[Stored data]
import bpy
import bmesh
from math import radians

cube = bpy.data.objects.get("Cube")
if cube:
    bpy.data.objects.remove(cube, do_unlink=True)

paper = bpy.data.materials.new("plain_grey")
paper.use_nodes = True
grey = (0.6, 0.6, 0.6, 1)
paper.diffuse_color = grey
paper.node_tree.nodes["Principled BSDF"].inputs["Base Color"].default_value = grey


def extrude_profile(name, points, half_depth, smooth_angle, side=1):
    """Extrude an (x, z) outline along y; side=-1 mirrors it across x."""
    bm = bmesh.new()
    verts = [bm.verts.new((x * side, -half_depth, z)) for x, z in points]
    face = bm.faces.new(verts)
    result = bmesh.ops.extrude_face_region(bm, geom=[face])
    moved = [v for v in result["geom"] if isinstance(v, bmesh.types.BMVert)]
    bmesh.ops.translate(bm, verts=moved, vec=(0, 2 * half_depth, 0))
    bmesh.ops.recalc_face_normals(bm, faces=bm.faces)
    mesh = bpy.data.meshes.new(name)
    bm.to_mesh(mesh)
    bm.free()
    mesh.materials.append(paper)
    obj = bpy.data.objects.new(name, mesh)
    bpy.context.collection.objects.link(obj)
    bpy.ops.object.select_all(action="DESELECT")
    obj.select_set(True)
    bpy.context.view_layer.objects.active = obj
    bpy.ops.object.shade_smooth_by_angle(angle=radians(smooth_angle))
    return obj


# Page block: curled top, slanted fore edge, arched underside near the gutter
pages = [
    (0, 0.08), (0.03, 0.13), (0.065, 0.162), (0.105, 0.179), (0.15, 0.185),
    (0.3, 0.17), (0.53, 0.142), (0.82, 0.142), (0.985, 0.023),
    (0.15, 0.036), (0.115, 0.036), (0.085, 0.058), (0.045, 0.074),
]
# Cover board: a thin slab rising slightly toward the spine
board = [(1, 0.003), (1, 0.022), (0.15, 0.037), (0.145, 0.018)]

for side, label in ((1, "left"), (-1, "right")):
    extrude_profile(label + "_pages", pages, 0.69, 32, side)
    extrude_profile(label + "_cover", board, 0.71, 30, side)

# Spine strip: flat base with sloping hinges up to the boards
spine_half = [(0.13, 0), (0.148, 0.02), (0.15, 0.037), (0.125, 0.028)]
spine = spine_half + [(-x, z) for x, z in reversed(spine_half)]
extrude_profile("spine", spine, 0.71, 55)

### How to complete this task:
The answer must restate all of the entries exactly.

### Response to the task:
import bpy
import bmesh
from math import radians

cube = bpy.data.objects.get("Cube")
if cube:
    bpy.data.objects.remove(cube, do_unlink=True)

paper = bpy.data.materials.new("plain_grey")
paper.use_nodes = True
grey = (0.6, 0.6, 0.6, 1)
paper.diffuse_color = grey
paper.node_tree.nodes["Principled BSDF"].inputs["Base Color"].default_value = grey


def extrude_profile(name, points, half_depth, smooth_angle, side=1):
    """Extrude an (x, z) outline along y; side=-1 mirrors it across x."""
    bm = bmesh.new()
    verts = [bm.verts.new((x * side, -half_depth, z)) for x, z in points]
    face = bm.faces.new(verts)
    result = bmesh.ops.extrude_face_region(bm, geom=[face])
    moved = [v for v in result["geom"] if isinstance(v, bmesh.types.BMVert)]
    bmesh.ops.translate(bm, verts=moved, vec=(0, 2 * half_depth, 0))
    bmesh.ops.recalc_face_normals(bm, faces=bm.faces)
    mesh = bpy.data.meshes.new(name)
    bm.to_mesh(mesh)
    bm.free()
    mesh.materials.append(paper)
    obj = bpy.data.objects.new(name, mesh)
    bpy.context.collection.objects.link(obj)
    bpy.ops.object.select_all(action="DESELECT")
    obj.select_set(True)
    bpy.context.view_layer.objects.active = obj
    bpy.ops.object.shade_smooth_by_angle(angle=radians(smooth_angle))
    return obj


# Page block: curled top, slanted fore edge, arched underside near the gutter
pages = [
    (0, 0.08), (0.03, 0.13), (0.065, 0.162), (0.105, 0.179), (0.15, 0.185),
    (0.3, 0.17), (0.53, 0.142), (0.82, 0.142), (0.985, 0.023),
    (0.15, 0.036), (0.115, 0.036), (0.085, 0.058), (0.045, 0.074),
]
# Cover board: a thin slab rising slightly toward the spine
board = [(1, 0.003), (1, 0.022), (0.15, 0.037), (0.145, 0.018)]

for side, label in ((1, "left"), (-1, "right")):
    extrude_profile(label + "_pages", pages, 0.69, 32, side)
    extrude_profile(label + "_cover", board, 0.71, 30, side)

# Spine strip: flat base with sloping hinges up to the boards
spine_half = [(0.13, 0), (0.148, 0.02), (0.15, 0.037), (0.125, 0.028)]
spine = spine_half + [(-x, z) for x, z in reversed(spine_half)]
extrude_profile("spine", spine, 0.71, 55)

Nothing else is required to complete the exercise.